Home | About OC | Continuing Education | Course Schedule | Registration | Accommodations | About Dr. Chan | Study Club | Doctor Education | Patient Education| Vision | Research Group | Science | Orthodontics | Laboratory | Dr. Chan’s Articles| GNM Dentistry | Contact Us | Partners | Dr. Chan’s Blogs
Mandibular movements/(function), temporomandibular joint function and muscle activity that does not operate to standards of physiologic health are considered dysfunctional or impaired.
There are standards and parameters to which one can identify physiologic functional health or dysfunction of the muscles, the joints and jaw movements. Resting and functional modes can be determined. The quality of functional movement and quality of resting ability can also be measured to determine whether a patients ability is working to those health standards or not.
Research and understanding starts with data and documentation of evidence. By recording before, mid and after treatment data the treating clinician can better learn what physiologic responses of his patient are working and what parts are not working. The prudent dentist will then further his study and treatment in a direction that respectfully addresses these responses to the masticatory system positively that will improve the patient’s health rather than by randomly and subjectively assuming certain procedures and modes of treatment he/she provides to the patient is OK. MEASUREMENTS TELL ALL.
There are specific parameters for muscle health, mandibular movement ability and joint functional ability that help establish health vs unhealth.
Let’s start with masticatory muscles. Neuromuscular science has well established that healthy resting muscles can be measured using electromyography (EMG). EMG has been well established in the medical and dental literature as valid aids in monitoring resting and functional muscle activity. Muscle activity can be measured in microvolts (mV). High levels are not as good, super lower EMG levels are also not so good, but normal EMG levels for various muscle groups have been determined from research.
Normative EMG values based on clinical studies and published research have been established and can be used to by dentists to determine whether a patients resting muscle activity are normal or not. Just as within the medical community we can measure blood pressure, pulse rate and or heart rates, the field of medicine as established physiologic normative parameters of what is considered “normal” vs abnormal whether the values would be too high or values too low.
Normal resting EMG activity for the following muscles are:
- Temporalis anterior group ~2.3mV,
- Masseter ~1.3 mV,
- Cervical group ~ 2.2 mV and
- Suprahyoid/digastrics ~ 1.7 mV
What this means is that muscles of the jaw regions can be quantified before, mid and after treatment to determine of a TMD patients muscle activity status is normal or abnormal when the mandible is at rest.
This also would mean that muscle status can be measured quantitatively after any forms of therapy, whether it is splints therapy, occlusal oriented treatment, orthodontic, restorative, etc and the dentists can measure to see if the therapy rendered is allowing the patients muscles to come into a normalized range.
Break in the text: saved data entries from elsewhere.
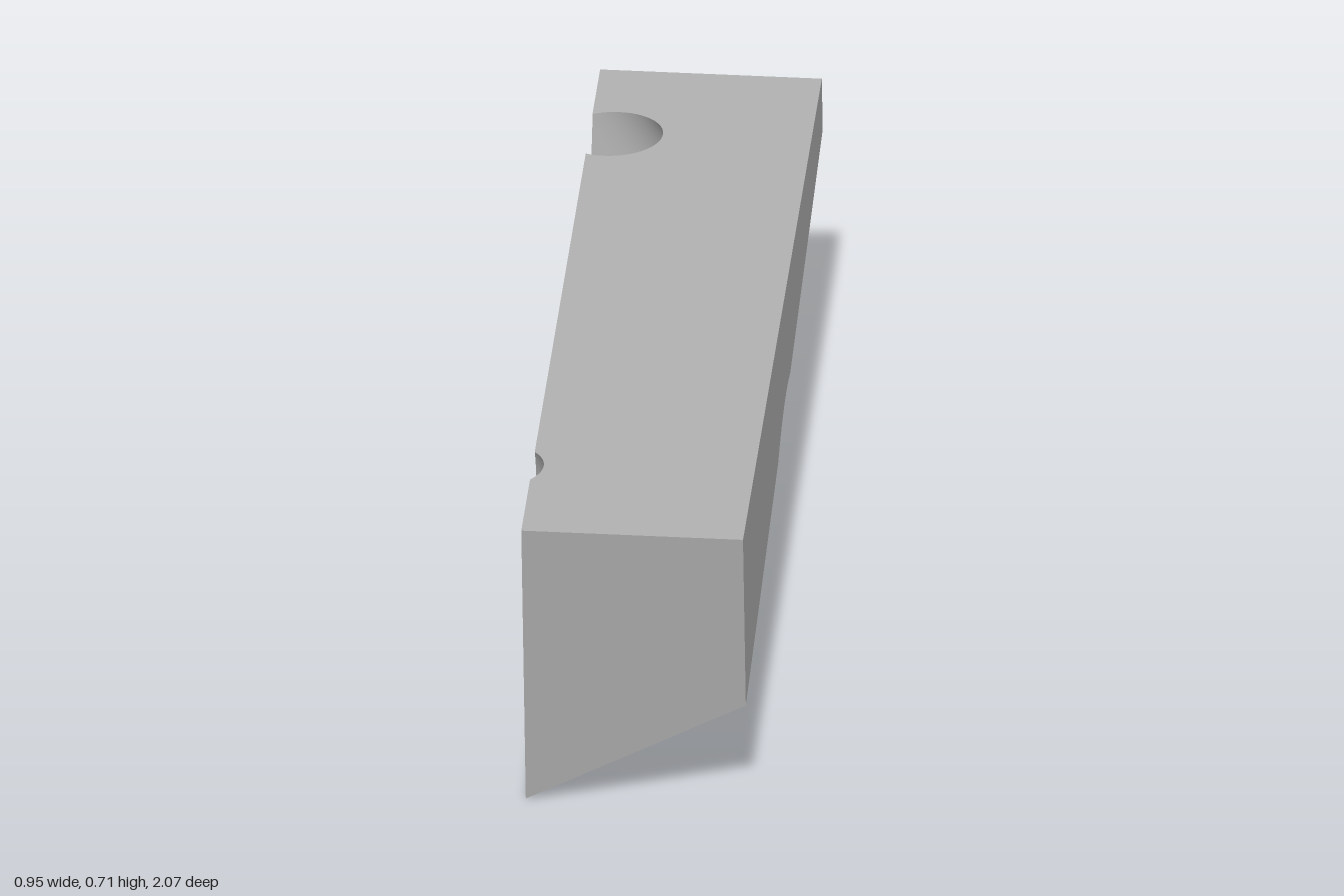
import * as THREE from 'three';

// Local frame: u across the sloped underside, v along it, h square to it
const TILT = Math.atan(0.617), TURN = 17.3 * Math.PI / 180;
const W = 0.269, L = 0.9636;           // half width and half length of the underside
const R = 0.308, DROP = 0.308;         // dish rim radius, sphere centre below the underside
const HOLE_R = 0.092, HOLE_V = 0.698;  // screw holes
const TOP_Y = 0.705;

const sT = Math.sin(TILT), cT = Math.cos(TILT), sF = Math.sin(TURN), cF = Math.cos(TURN);
const MID_Y = (W * cF + L * sF) * sT;
const U = new THREE.Vector3(cF * cT, cF * sT, sF);
const V = new THREE.Vector3(sF * cT, sF * sT, -cF);
const N = new THREE.Vector3(-sT, cT, 0);
const P = (u, v, h = 0) => new THREE.Vector3(0, MID_Y, 0)
  .addScaledVector(U, u).addScaledVector(V, v).addScaledVector(N, h);

const H = TOP_Y - MID_Y;
const K = U.y / N.y;                   // lean of the upright walls in the local frame
const Q = Math.sqrt(R * R - W * W);    // half length of the dish notch in each long edge
const G = Math.atan2(Q, W);

const range = (a, b, n) => Array.from({ length: n + 1 }, (_, i) => a + (b - a) * i / n);

// Point where a long wall (side -1 or 1) meets the top
function topEdge(side, v) {
  const h = (H - V.y * v - U.y * side * W) / (N.y + U.y * K);
  return P(side * W + K * h, v, h);
}

// Height at which the dish breaks through a long wall
function dishHeight(side, v) {
  const a = 1 + K * K, b = side * W * K + DROP, c = Math.min(0, W * W - R * R + v * v);
  return (-b + Math.sqrt(b * b - a * c)) / a;
}
const dishNotch = (side) => range(-Q, Q, 32).map((v) => {
  const h = dishHeight(side, v);
  return P(side * W + K * h, v, h);
});

// Screw hole: leaves partly through the top and partly through the long wall
function makeHole(v0) {
  const A = HOLE_R * (N.y / K + U.y), B = HOLE_R * V.y;
  const C = H - V.y * v0 - W * N.y / K;
  const m = Math.atan2(B, A), s = Math.acos(C / Math.hypot(A, B));
  const at = (a, f) => {
    const u = HOLE_R * Math.cos(a), v = v0 + HOLE_R * Math.sin(a);
    const exit = Math.min((H - U.y * u - V.y * v) / N.y, (u + W) / K);
    return P(u, v, f * exit);
  };
  const topAngles = range(m - s, m + s, 32);
  const wallAngles = range(m + s, m - s + 2 * Math.PI, 32);
  return {
    at,
    angles: [...topAngles, ...wallAngles.slice(1)],
    topArc: topAngles.map((a) => at(a, 1)),
    wallArc: wallAngles.map((a) => at(a, 1)),
  };
}

// Flat face from a loop listed counter-clockwise as seen from outside
function flat(loop, hole) {
  const o = loop[0];
  const e1 = loop[1].clone().sub(o).normalize();
  const n = e1.clone().cross(loop[loop.length - 1].clone().sub(o)).normalize();
  const e2 = n.clone().cross(e1);
  const to2 = (p) => {
    const d = p.clone().sub(o);
    return new THREE.Vector2(d.dot(e1), d.dot(e2));
  };
  const shape = new THREE.Shape(loop.map(to2));
  if (hole) shape.holes.push(new THREE.Path(hole.map(to2)));
  return new THREE.ShapeGeometry(shape)
    .applyMatrix4(new THREE.Matrix4().makeBasis(e1, e2, n).setPosition(o));
}

// Smooth skin through rows of points
function skin(rows) {
  const n = rows[0].length, index = [];
  for (let i = 0; i < rows.length - 1; i++) {
    for (let j = 0; j < n - 1; j++) {
      const a = i * n + j, b = a + n;
      index.push(a, b, a + 1, b, b + 1, a + 1);
    }
  }
  const g = new THREE.BufferGeometry().setFromPoints(rows.flat());
  g.setIndex(index);
  g.computeVertexNormals();
  return g;
}

// Spherical dish, clipped by the two long walls
function dish() {
  const S2 = R * R + DROP * DROP;
  const vs = [
    ...range(-Math.PI / 2, -G, 16).map((a) => R * Math.sin(a)),
    ...range(-Q, Q, 32).slice(1, -1),
    ...range(G, Math.PI / 2, 16).map((a) => R * Math.sin(a)),
  ];
  return skin(vs.map((v) => {
    const rho = Math.sqrt(S2 - v * v);
    const limit = (side) => {
      if (Math.abs(v) < Q - 1e-9) {
        const h = dishHeight(side, v);
        return Math.atan2(side * W + K * h, h + DROP);
      }
      return Math.atan2(side * Math.sqrt(Math.max(0, R * R - v * v)), DROP);
    };
    return range(limit(-1), limit(1), 32)
      .map((b) => P(rho * Math.sin(b), v, rho * Math.cos(b) - DROP));
  }));
}

export function createModel() {
  const group = new THREE.Group();
  group.name = 'wedgeBlock';
  const grey = new THREE.MeshStandardMaterial({ color: 0xb0b0b0 });
  grey.name = 'plain grey';
  const add = (name, geometry) => {
    const mesh = new THREE.Mesh(geometry, grey);
    mesh.name = name;
    group.add(mesh);
  };

  const holes = [makeHole(-HOLE_V), makeHole(HOLE_V)];
  const [low, high] = holes;

  // Level top with the two hole notches
  add('top', flat([
    topEdge(1, -L), topEdge(1, L), topEdge(-1, L),
    ...high.topArc.slice().reverse(), ...low.topArc.slice().reverse(), topEdge(-1, -L),
  ]));

  // Upright long walls
  add('rightWall', flat([
    P(-W, -L), topEdge(-1, -L),
    ...low.wallArc.slice().reverse(), ...high.wallArc.slice().reverse(),
    topEdge(-1, L), P(-W, L), ...dishNotch(-1).reverse(),
  ]));
  add('leftWall', flat([P(W, -L), ...dishNotch(1), P(W, L), topEdge(1, L), topEdge(1, -L)]));

  // Upright ends
  add('frontEnd', flat([P(-W, -L), P(W, -L), topEdge(1, -L), topEdge(-1, -L)]));
  add('backEnd', flat([P(W, L), P(-W, L), topEdge(-1, L), topEdge(1, L)]));

  // Sloped underside, in two halves parted by the dish, and the hole bores
  holes.forEach((hole, i) => {
    const s = i ? -1 : 1;
    const rim = range(-Math.PI + G, -G, 32)
      .map((a) => P(s * R * Math.cos(a), s * R * Math.sin(a)));
    add(i ? 'backUnderside' : 'frontUnderside', flat(
      [P(-s * W, -s * L), ...rim, P(s * W, -s * L)],
      hole.angles.slice(0, -1).map((a) => hole.at(a, 0)),
    ));
    add(i ? 'backScrewHole' : 'frontScrewHole',
      skin([0, 1].map((f) => hole.angles.map((a) => hole.at(a, f)))));
  });

  add('dish', dish());
  return group;
}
If the EMGs are above or way below these normative values neuromuscular science has recognized that these resting muscle values would be abnormal. We would consider that pathologic, or nor healthy.
Something everyone on this forum can consider as specific measurable and quantifiable parameters of physiologic healthy vs. unhealthy.
_____________________________________ Read more on:
- GNM Optimized
- ® Optimized Bite and the Chan Optimized Bite™ education and training – Leader in Bite Optimization
- GNM Case Studies
- Defining Neuromuscular Dentistry
- Defining Gneuromuscular Dentistry
- Gneuromuscular vs.Neuromuscular Dentistry
- Computerized Electro-Diagnostic Instrumentation
- Who Are the GNM Dentists?
Telephone: (702) 271-2950
Leader in Gneuromuscular and Neuromuscular Dentistry